Battle of the Birthday

 
Recently, I received a phone call from one of my oldest friends in a desperate state: “What is Julie’s* favorite color? Or her favorite drink? Does she own an umbrella?”
 
This friend of mine was not filling out a Match.com profile, but was suffering from the stressful condition Birthday Shopping-itis, a petrifying disease taking over our country. As a mutual confidant, I too became concerned: Iwas planning on making a cake, buying a card, and mustering up a loud but sincere birthday song.
 
Apparently, this is not a worthy gift.
 
After a 45-minute conversation and a trip to three different stores, an acceptable gift was purchased and carefully shoved into glittery gift-wrap. And the stress level was transferred to me, the friend without a “real” gift.
 
This dramatic phone call incited a frenzy of my own. So out I went to five nearby shops, assembling a comparable gift. Then I went home to make sure the cake was flawless, the apartment looked cleaner than it actually was, and that the card was funny but touching.
 
After each component was artfully prepared, my stress grew when I debated whether or not it was good enough.
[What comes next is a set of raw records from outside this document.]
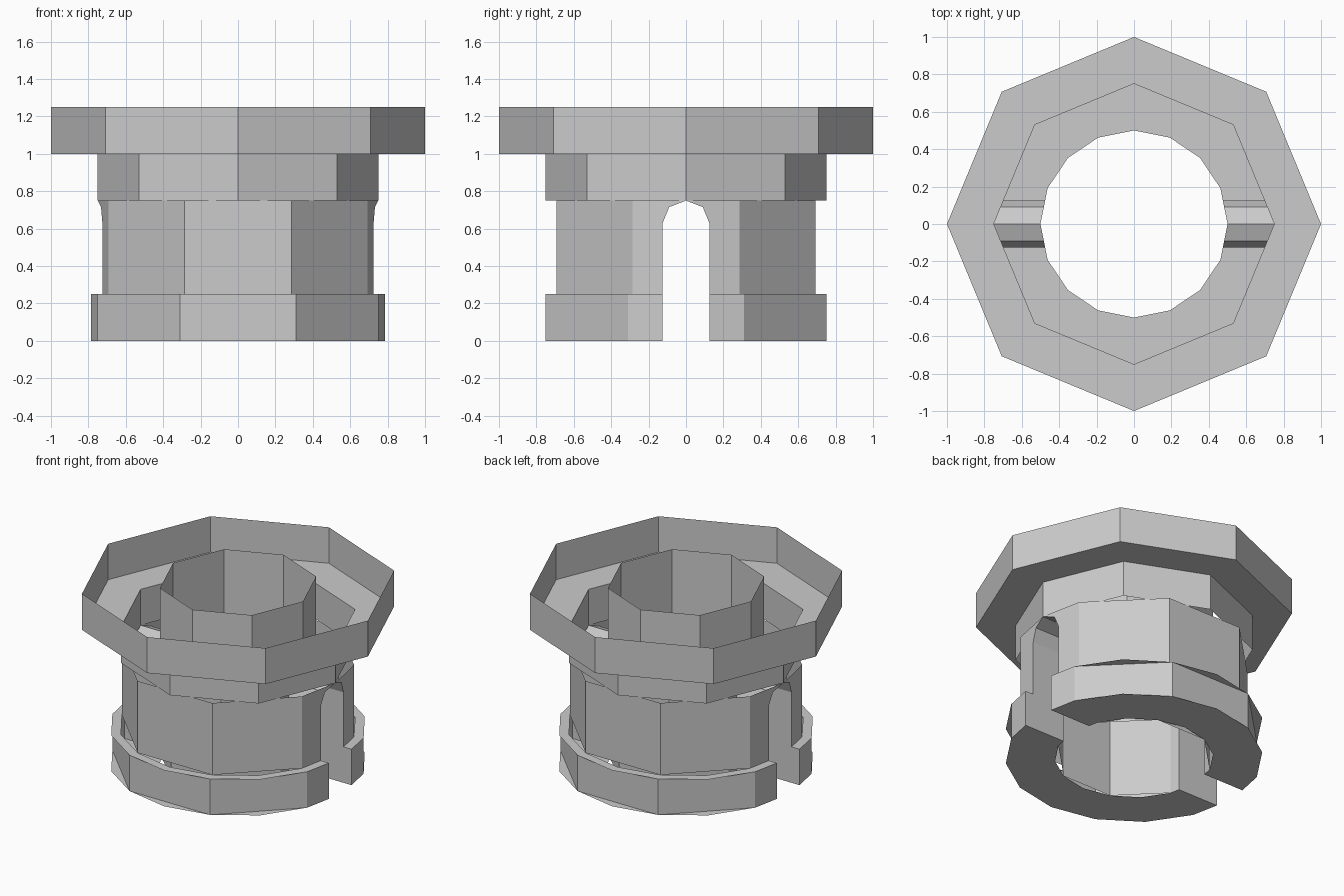
import bpy, bmesh
from math import sin, cos, radians

if "Cube" in bpy.data.objects:
    bpy.data.objects.remove(bpy.data.objects["Cube"])

stone = bpy.data.materials.new("pale grey stone")
stone.diffuse_color = (0.6, 0.6, 0.6, 1)
stone.use_nodes = True
stone.node_tree.nodes["Principled BSDF"].inputs["Base Color"].default_value = (0.6, 0.6, 0.6, 1)

SLOT = 0.125                                     # half width of the side openings
ARCH = [(SLOT, 0.63), (0.09, 0.715), (0, 0.75)]  # opening outline as (y, z)


def polar(r, a):
    return r * cos(radians(a)), r * sin(radians(a))


def side_x(r, y):
    """x on the wall that runs from the corner at 22.5 degrees to the side tip"""
    cx, cy = polar(r, 22.5)
    return r + (cx - r) * y / cy


def build(name, faces):
    """Make one quarter from polygons and mirror it to all four"""
    bm = bmesh.new()
    for pts in faces:
        bm.faces.new([bm.verts.new(p) for p in pts])
    bmesh.ops.remove_doubles(bm, verts=bm.verts, dist=0.0005)
    mesh = bpy.data.meshes.new(name)
    bm.to_mesh(mesh)
    bm.free()
    mesh.materials.append(stone)
    ob = bpy.data.objects.new(name, mesh)
    bpy.context.collection.objects.link(ob)
    mod = ob.modifiers.new("quarters", 'MIRROR')
    mod.use_axis = (True, True, False)
    return ob


def wall(path, z0, z1):
    return [[(*a, z0), (*b, z0), (*b, z1), (*a, z1)] for a, b in zip(path, path[1:])]


def slotted_wall(r, z0, z1, arched):
    """Octagonal wall with a flat front and an opening at the side"""
    corner, front = polar(r, 22.5), polar(r, 67.5)
    faces = wall([corner, front, (0, front[1])], z0, z1)
    outline = ARCH if arched else [(SLOT, z1)]
    side = [(side_x(r, y), y, z) for y, z in [(SLOT, z0)] + outline]
    faces.append([(*corner, z1), *reversed(side), (*corner, z0)])
    return [f if i < 2 else f[::-1] for i, f in enumerate(faces)]


def plate(inner, outer, z, up):
    """Flat ring between two outlines of equal length"""
    faces = [[(*inner[i], z), (*outer[i], z), (*outer[i + 1], z), (*inner[i + 1], z)]
             for i in range(len(inner) - 1)]
    return faces if up else [f[::-1] for f in faces]


def round_outline(r):
    """Sixteen-sided outline, cut off at the opening"""
    return [(side_x(r, SLOT), SLOT)] + [polar(r, 22.5 * i) for i in range(1, 5)]


def octagon(r):
    return [polar(r, a) for a in (0, 45, 90)]


def flip(faces):
    return [f[::-1] for f in faces]


BASE, BODY, BORE = 0.812, 0.75, 0.5

# outer walls, from the ground up
build("base_wall", slotted_wall(BASE, 0, 0.25, False))
build("body_wall", slotted_wall(BODY, 0.25, 0.75, True))
build("collar_wall", wall(octagon(BODY), 0.75, 1.0))
build("rim_wall", wall(octagon(1.0), 1.0, 1.25))

# central tube
build("lower_tube", flip(slotted_wall(BORE, 0, 0.75, True)))
build("upper_tube", flip(wall(octagon(BORE), 0.75, 1.25)))

# flat rings
build("base_underside", plate(round_outline(BORE), round_outline(BASE), 0, False))
build("base_ledge", plate(round_outline(BODY), round_outline(BASE), 0.25, True))
build("rim_underside", plate(octagon(BODY), octagon(1.0), 1.0, False))

# opening sides and arched ceiling
lining = []
for r, outline in ((BASE, [(SLOT, 0), (SLOT, 0.25)]), (BODY, [(SLOT, 0.25)] + ARCH)):
    for (ya, za), (yb, zb) in zip(outline, outline[1:]):
        lining.append([(side_x(BORE, ya), ya, za), (side_x(r, ya), ya, za),
                       (side_x(r, yb), yb, zb), (side_x(BORE, yb), yb, zb)])
build("opening_lining", lining)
Will she just love this or give me a fake smile to mask her disappointment? Expectations for birthday gifts, witty glad-you-lived-another-year cards, and tasty birthday treats are so high that, to some people, flaws can lead to a bad birthday. Or, for true birthday Nazis, question the strength of a friendship.
           

One of these two women firmly believes that she should be treated like a princess for the entire week of her birthday. It takes a lot of fun out of the celebration, and this seems to be a growing trend in the birthday realm. Between party stores and large, birthday themed sections in every grocery store, people take these events very seriously.
 
Unfortunately, this royal treatment is becoming more standard than unusual. With shows like My Super Sweet 16, newer generations are convinced that birthdays are times to be worshipped, not to enjoy some sweets and good company. But by the time the party finishes, the gift wrapping is strewn on the floor, and the cake pan is covered in broken crumbs and hardened frosting, did everyone have a good time?
 
In 2008, CNNbrought attention to a mother who spent $10,000 on a birthday party for her 3-year-old child. I’ll refrain from calculating how many ambiguous charity items could be donated to a non-descript country, but it is ludicrous to spend this amount on such an event. This much stress on the ideal birthday creates Dudley Dursley-like children, counting presents and crying if the cake isn’t perfect.
 
I can appreciate what these events do for our broken economy, but not what it often does to our relationships. I love this friend very much, but rather than enjoy the celebration of her life, I spend more time resenting her ostentatious desires.
 
In a country known for its obese population, you’d think a good cake would be enough.
 
 
*Name changed for obvious reasons